Research has shown that micro-learning allows for a higher level of retention of information. The forgetting curve, which originated more than a century ago, from experiments carried out by German psychologist, Hermann Ebbinghaus, depicts that learners often forget what they have learned, sometimes within a short span of time. [8]

Figure 2 – Helping employees retain and apply newly learned information through micro-learning.[9]

Figure 2 above shows how by offering a more manageable quantity of information and introducing them in a timely fashion, the learner can more sustainably retain information and rapidly apply knowledge in practice. Other approaches include:

Spaced Repetition

Another critical aspect of designing micro-learning activities is “spaced repetition”, where the material is learned then reviewed later through activities like quizzes, application questions, and case studies. The more often a learner is asked to recall information on a concept, the longer information about that concept is retained.

Desirable Difficulties

The idea of designing learning activities such that they are “bite-sized” and involve “spaced repetition” coincide with Robert Bjork’s notion of “desirable difficulties”. Where appropriate and timely, introducing a suitable level of difficulty in the learning process can vastly improve long-term retention and make learning more effective.

Higher-Order Thinking and Reflective Thinking Activities

When learners are asked to assess their understanding by working on a higher-order thinking task or reflecting on what they have learned, it would give them time and mental capacity to reflect on what they have done and learned, allowing for greater retention of learning.[10] This would take thinking to a whole new level, and encourage learners to draw inferences, connect to facts or prior knowledge and apply them in other contexts.

Putting both micro-learning and macro-learning into practice takes time and effort, but it’s worthwhile. After all, reimagining a learning culture embraced by all and embedded into the flow of work will eventually reward organisations with the desired results – and perhaps help us stay ahead of the proverbial learning (and forgetting) curve.

Our leadership programmes mix online learning and in-person sessions. Looking for leadership solutions that will have a lasting impact? Find out more about our programmes here.


[1] Munusamy, V. and Jenkins, M. (2019). Human capital leadership: Not “best practices” but “next practices”, retrieved online from on 19 Nov 2019.

[2] Bersin, J., & Zao-Sanders, M. (2019). Making Learning a Part of Everyday Work, Harvard Business Review, retrieved online from on 19 Nov 2019.

[3] Edmondson, A. & Saxberg, Bror (2017). “Putting lifelong learning on the CEO agenda.” McKinsey Quarterly, retrieved online from on 15 Nov 2019.

[4] LinkedIn Learning. (2018). The Rise and Responsibilities of Talent Development in the New Labour Market, 2018 Workplace Learning Report, retrieved online from on 26 Nov 2019.

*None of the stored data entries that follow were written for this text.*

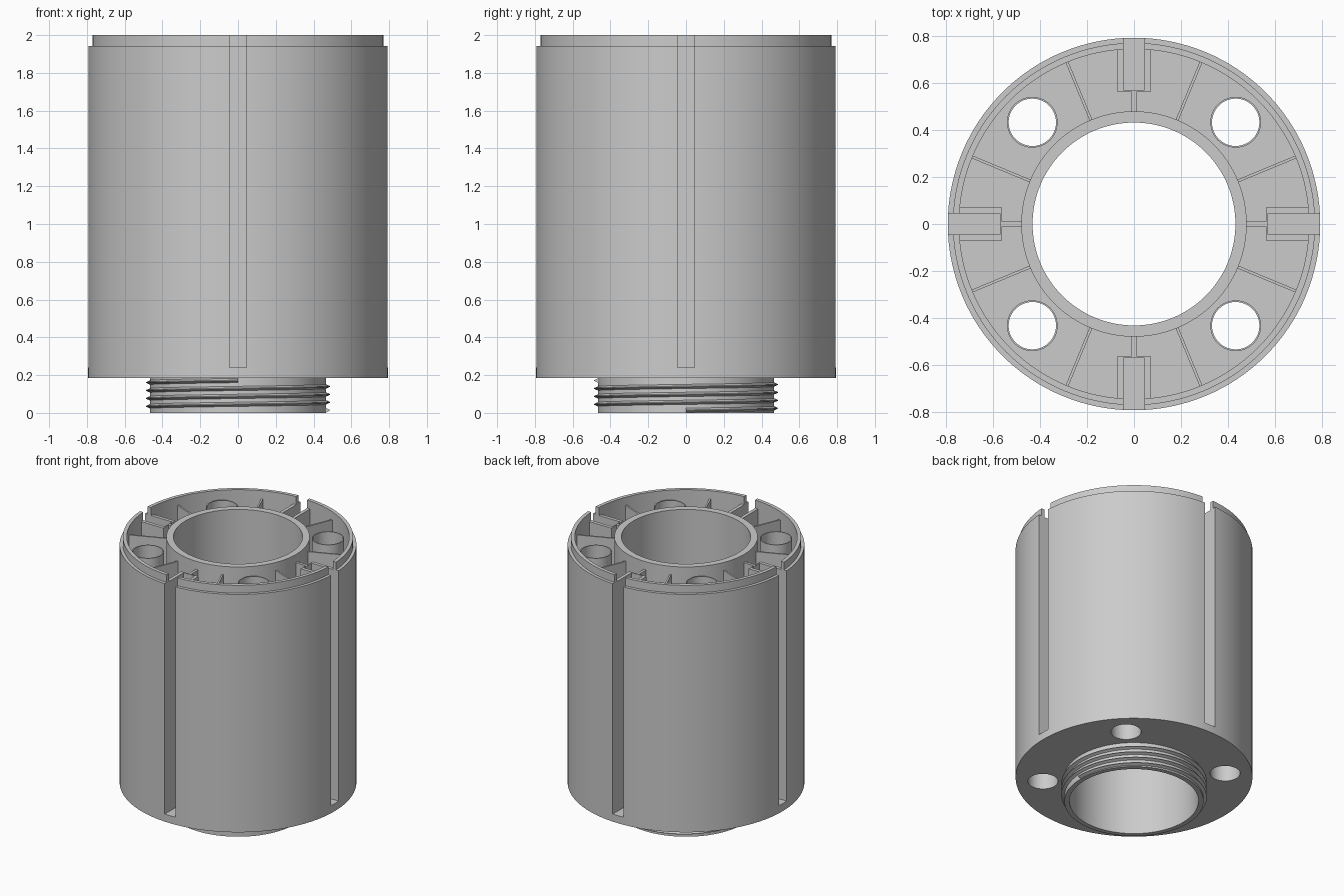
import bpy, bmesh, math
from mathutils import Matrix, Vector

if "Cube" in bpy.data.objects:
    bpy.data.objects.remove(bpy.data.objects["Cube"])

grey = bpy.data.materials.new("light grey")
grey.diffuse_color = (0.6, 0.6, 0.6, 1)
grey.use_nodes = True
grey.node_tree.nodes["Principled BSDF"].inputs["Base Color"].default_value = grey.diffuse_color


def make(name, bm):
    bmesh.ops.recalc_face_normals(bm, faces=bm.faces)
    mesh = bpy.data.meshes.new(name)
    bm.to_mesh(mesh)
    bm.free()
    mesh.materials.append(grey)
    ob = bpy.data.objects.new(name, mesh)
    bpy.context.collection.objects.link(ob)
    return ob


def smooth(ob):
    bpy.ops.object.select_all(action='DESELECT')
    ob.select_set(True)
    bpy.context.view_layer.objects.active = ob
    bpy.ops.object.shade_smooth_by_angle(angle=math.radians(30))


def lathe(bm, profile, sides, centre=(0, 0)):
    """Spin a closed (radius, z) profile into a ring."""
    rings = []
    for i in range(sides):
        a = 2 * math.pi * i / sides
        rings.append([bm.verts.new((centre[0] + r * math.cos(a), centre[1] + r * math.sin(a), z))
                      for r, z in profile])
    n = len(profile)
    for i in range(sides):
        a, b = rings[i], rings[(i + 1) % sides]
        for j in range(n):
            k = (j + 1) % n
            bm.faces.new((a[j], b[j], b[k], a[k]))


def radial_box(bm, angle, r0, r1, t0, t1, z0, z1):
    """Box from radius r0 to r1, between side offsets t0 and t1, turned to an angle."""
    m = (Matrix.Rotation(angle, 4, 'Z')
         @ Matrix.Translation(((r0 + r1) / 2, (t0 + t1) / 2, (z0 + z1) / 2))
         @ Matrix.Diagonal((r1 - r0, t1 - t0, z1 - z0, 1)))
    bmesh.ops.create_cube(bm, size=1, matrix=m)


QUARTERS = [i * math.pi / 2 for i in range(4)]
HOLES = [(sx * 0.433, sy * 0.433) for sx in (-1, 1) for sy in (-1, 1)]
FLOOR, RIB_TOP = 0.24, 1.94

# Body: threaded neck core, base plate, stepped outer wall and inner tube
bm = bmesh.new()
lathe(bm, [(0.432, 0), (0.466, 0), (0.466, 0.185), (0.793, 0.185), (0.793, 1.943),
           (0.771, 1.943), (0.771, 2), (0.745, 2), (0.745, FLOOR),
           (0.48, FLOOR), (0.48, 2), (0.432, 2)], 128)
body = make("body", bm)

# Cutters: four side slots and four through holes
bm = bmesh.new()
for a in QUARTERS:
    radial_box(bm, a, 0.70, 0.9, -0.045, 0.045, FLOOR + 0.001, 2.1)
for x, y in HOLES:
    bmesh.ops.create_cone(bm, cap_ends=True, segments=48, radius1=0.101, radius2=0.101, depth=0.3,
                          matrix=Matrix.Translation((x, y, 0.2)))
cutter = make("cutter", bm)
cutter.hide_render = True
mod = body.modifiers.new("cut", 'BOOLEAN')
mod.operation, mod.solver, mod.object = 'DIFFERENCE', 'EXACT', cutter
bpy.context.view_layer.objects.active = body
bpy.ops.object.modifier_apply(modifier=mod.name)
bpy.data.objects.remove(cutter)
smooth(body)

# Slot channels: two side walls and a thin back wall each
bm = bmesh.new()
for a in QUARTERS:
    radial_box(bm, a, 0.562, 0.57, -0.07, 0.07, FLOOR, RIB_TOP)
    for s in (-1, 1):
        t0, t1 = sorted((s * 0.045, s * 0.07))
        radial_box(bm, a, 0.57, 0.75, t0, t1, FLOOR, RIB_TOP)
make("slot_channels", bm)

# Ribs: short ones behind the channels, long thin ones between the walls
bm = bmesh.new()
for a in QUARTERS:
    radial_box(bm, a, 0.478, 0.562, -0.01, 0.01, FLOOR, RIB_TOP)
    for s in (-1, 1):
        radial_box(bm, a + s * math.pi / 8, 0.478, 0.748, -0.006, 0.006, FLOOR, RIB_TOP)
make("ribs", bm)

# Thin tubes around the through holes
bm = bmesh.new()
for c in HOLES:
    lathe(bm, [(0.101, FLOOR), (0.108, FLOOR), (0.108, RIB_TOP), (0.101, RIB_TOP)], 48, c)
smooth(make("hole_tubes", bm))

# Screw thread: triangular ridge swept along a helix
bm = bmesh.new()
PITCH, START, TURNS, STEPS = 0.042, 0.014, 3.75, 64
rows = []
for i in range(int(TURNS * STEPS) + 1):
    a = 2 * math.pi * i / STEPS
    z = START + PITCH * i / STEPS
    rows.append([bm.verts.new((r * math.cos(a), r * math.sin(a), z + dz))
                 for r, dz in ((0.46, -0.014), (0.487, -0.002), (0.487, 0.002), (0.46, 0.014))])
for p, q in zip(rows, rows[1:]):
    for j in range(4):
        k = (j + 1) % 4
        bm.faces.new((p[j], q[j], q[k], p[k]))
bm.faces.new(rows[0])
bm.faces.new(rows[-1])
smooth(make("screw_thread", bm))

[5] Bersin, J. (2018). A New Paradigm For Corporate Training: Learning In The Flow of Work, retrieved online from on 26 Nov 2019.

[6] Dewey, J. (1910). How we think. Boston: D.C. Heath & Co.

[7] Bersin, J. (2017). The Distruption of Digital Learning: Ten Things We Have Learned, retrieved online from

[8] Shail M. S. (2019). Using Micro-learning on Mobile Applications to Increase Knowledge Retention and Work Performance: A Review of Literature. Cureus, 11(8), e5307.

[9] Bersin, J. (2017). The Distruption of Digital Learning: Ten Things We Have Learned, retrieved online from

[10] Baumgartner, P. (2013). Educational dimensions of microlearning–towards a taxonomy for microlearning, In Designing Microlearning Experiences–Building up Knowledge in Organisations and Companies. Innsbruck University Press, Innsbruck.

Start your Leadership Journey Today

Let HCLI be your trusted partner to facilitate organisational progression through multi-level leadership development.